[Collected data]
====

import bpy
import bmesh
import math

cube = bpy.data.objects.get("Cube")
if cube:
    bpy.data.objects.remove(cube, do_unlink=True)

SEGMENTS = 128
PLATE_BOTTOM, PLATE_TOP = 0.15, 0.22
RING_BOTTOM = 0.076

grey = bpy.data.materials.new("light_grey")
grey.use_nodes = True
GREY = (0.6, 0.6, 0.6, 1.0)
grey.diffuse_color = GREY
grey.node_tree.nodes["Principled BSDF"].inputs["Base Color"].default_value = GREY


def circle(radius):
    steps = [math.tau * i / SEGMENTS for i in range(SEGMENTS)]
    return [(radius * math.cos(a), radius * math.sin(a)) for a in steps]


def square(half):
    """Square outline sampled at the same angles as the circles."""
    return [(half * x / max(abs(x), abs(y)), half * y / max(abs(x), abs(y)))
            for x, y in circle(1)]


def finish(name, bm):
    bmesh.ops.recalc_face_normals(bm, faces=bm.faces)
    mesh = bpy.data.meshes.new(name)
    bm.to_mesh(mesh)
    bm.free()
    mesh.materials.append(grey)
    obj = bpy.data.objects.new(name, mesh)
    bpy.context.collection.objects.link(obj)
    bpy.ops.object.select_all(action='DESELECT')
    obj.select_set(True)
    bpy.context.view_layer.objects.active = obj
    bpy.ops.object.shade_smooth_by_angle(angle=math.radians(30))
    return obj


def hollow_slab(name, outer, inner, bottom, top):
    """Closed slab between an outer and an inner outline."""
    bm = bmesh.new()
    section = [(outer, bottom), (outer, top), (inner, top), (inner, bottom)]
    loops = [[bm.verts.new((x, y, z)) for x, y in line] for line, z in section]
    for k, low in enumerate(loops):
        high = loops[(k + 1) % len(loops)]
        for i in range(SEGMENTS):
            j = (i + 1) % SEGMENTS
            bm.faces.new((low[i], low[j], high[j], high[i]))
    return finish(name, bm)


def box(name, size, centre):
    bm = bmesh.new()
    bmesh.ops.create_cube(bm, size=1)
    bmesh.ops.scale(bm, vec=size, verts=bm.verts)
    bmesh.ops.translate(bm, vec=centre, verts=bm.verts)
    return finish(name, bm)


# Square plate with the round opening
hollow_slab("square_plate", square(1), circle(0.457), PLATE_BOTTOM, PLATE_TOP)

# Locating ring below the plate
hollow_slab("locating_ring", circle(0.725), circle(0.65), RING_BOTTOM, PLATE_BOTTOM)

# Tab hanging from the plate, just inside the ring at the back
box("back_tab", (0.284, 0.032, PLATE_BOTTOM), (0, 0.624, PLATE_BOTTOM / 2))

====

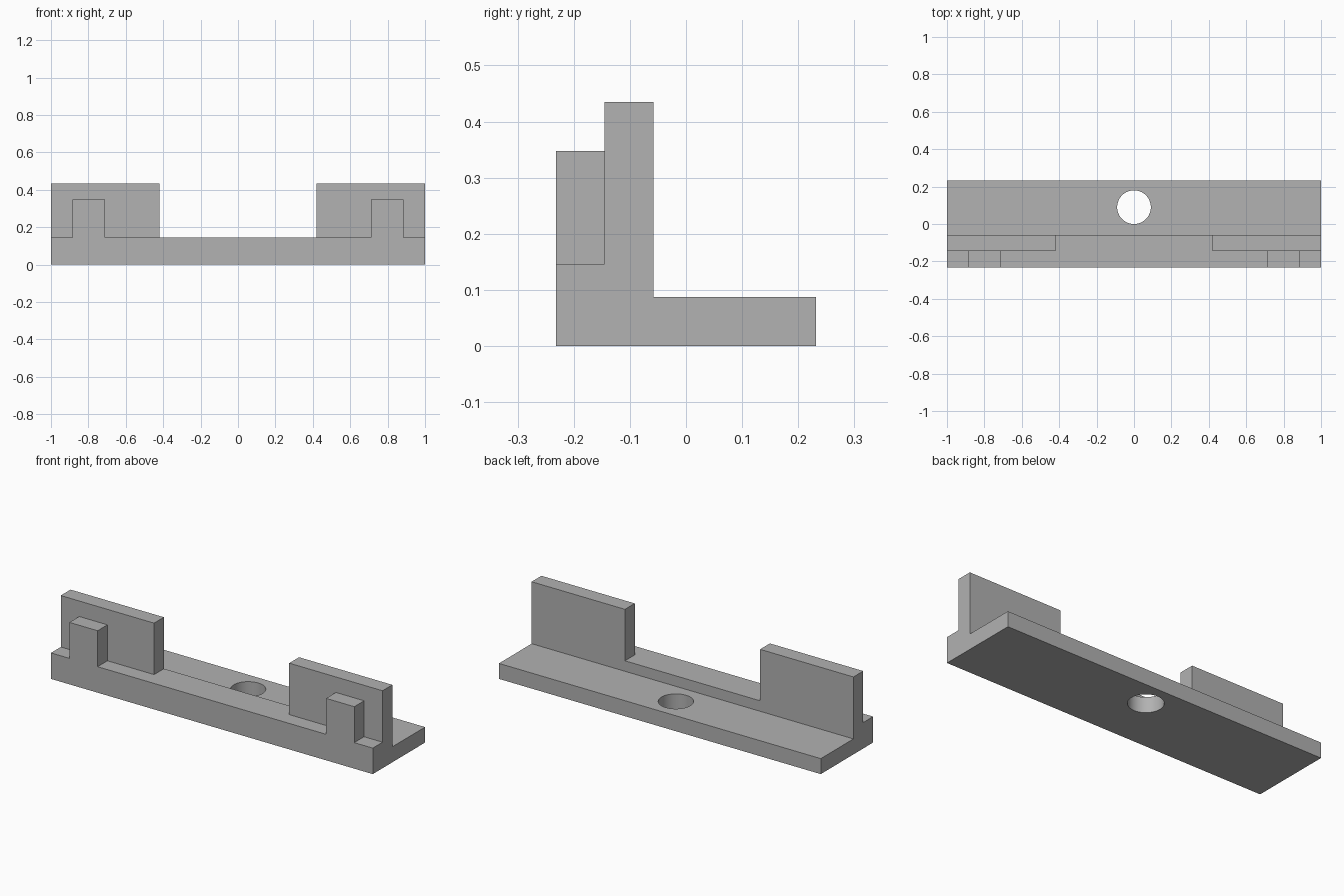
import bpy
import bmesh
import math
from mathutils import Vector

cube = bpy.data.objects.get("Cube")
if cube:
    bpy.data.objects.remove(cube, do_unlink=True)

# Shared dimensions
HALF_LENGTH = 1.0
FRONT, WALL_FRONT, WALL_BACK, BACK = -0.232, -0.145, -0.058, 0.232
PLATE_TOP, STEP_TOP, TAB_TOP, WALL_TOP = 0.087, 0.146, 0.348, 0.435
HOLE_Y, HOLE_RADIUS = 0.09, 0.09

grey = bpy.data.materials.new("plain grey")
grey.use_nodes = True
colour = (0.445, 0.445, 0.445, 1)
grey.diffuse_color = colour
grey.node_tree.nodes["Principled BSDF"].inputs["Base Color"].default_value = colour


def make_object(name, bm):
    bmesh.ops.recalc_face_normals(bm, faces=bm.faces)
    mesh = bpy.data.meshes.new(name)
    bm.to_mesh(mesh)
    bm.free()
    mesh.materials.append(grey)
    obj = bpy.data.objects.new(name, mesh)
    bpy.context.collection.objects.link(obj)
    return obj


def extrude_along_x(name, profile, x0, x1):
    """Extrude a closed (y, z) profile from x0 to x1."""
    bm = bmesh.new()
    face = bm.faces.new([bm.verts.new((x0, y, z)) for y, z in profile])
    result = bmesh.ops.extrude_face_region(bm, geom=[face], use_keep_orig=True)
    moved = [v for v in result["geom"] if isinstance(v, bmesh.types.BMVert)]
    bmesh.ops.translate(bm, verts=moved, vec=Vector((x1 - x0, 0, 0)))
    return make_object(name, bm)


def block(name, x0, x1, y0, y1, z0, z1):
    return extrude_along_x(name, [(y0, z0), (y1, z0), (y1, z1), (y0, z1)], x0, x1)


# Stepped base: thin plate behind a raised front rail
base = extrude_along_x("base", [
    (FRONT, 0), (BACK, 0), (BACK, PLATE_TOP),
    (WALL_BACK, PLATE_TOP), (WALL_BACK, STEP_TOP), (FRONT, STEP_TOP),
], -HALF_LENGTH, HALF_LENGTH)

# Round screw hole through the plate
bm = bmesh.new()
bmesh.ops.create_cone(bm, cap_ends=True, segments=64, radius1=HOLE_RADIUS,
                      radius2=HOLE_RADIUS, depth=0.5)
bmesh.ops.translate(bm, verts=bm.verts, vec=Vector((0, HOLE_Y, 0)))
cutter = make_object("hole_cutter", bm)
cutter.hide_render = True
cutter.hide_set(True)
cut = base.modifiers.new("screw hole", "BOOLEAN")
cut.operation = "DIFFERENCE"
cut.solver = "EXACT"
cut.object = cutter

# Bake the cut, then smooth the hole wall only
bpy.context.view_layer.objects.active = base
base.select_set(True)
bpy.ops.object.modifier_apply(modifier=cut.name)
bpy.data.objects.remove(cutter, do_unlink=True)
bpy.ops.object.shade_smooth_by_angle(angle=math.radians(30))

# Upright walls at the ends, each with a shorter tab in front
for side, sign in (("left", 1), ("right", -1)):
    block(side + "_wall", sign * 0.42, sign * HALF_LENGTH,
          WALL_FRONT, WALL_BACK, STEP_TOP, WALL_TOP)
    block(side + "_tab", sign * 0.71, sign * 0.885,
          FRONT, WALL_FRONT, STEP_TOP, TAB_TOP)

====

Pull every line containing "screw" from the entries above and copy it.

# Round screw hole through the plate
cut = base.modifiers.new("screw hole", "BOOLEAN")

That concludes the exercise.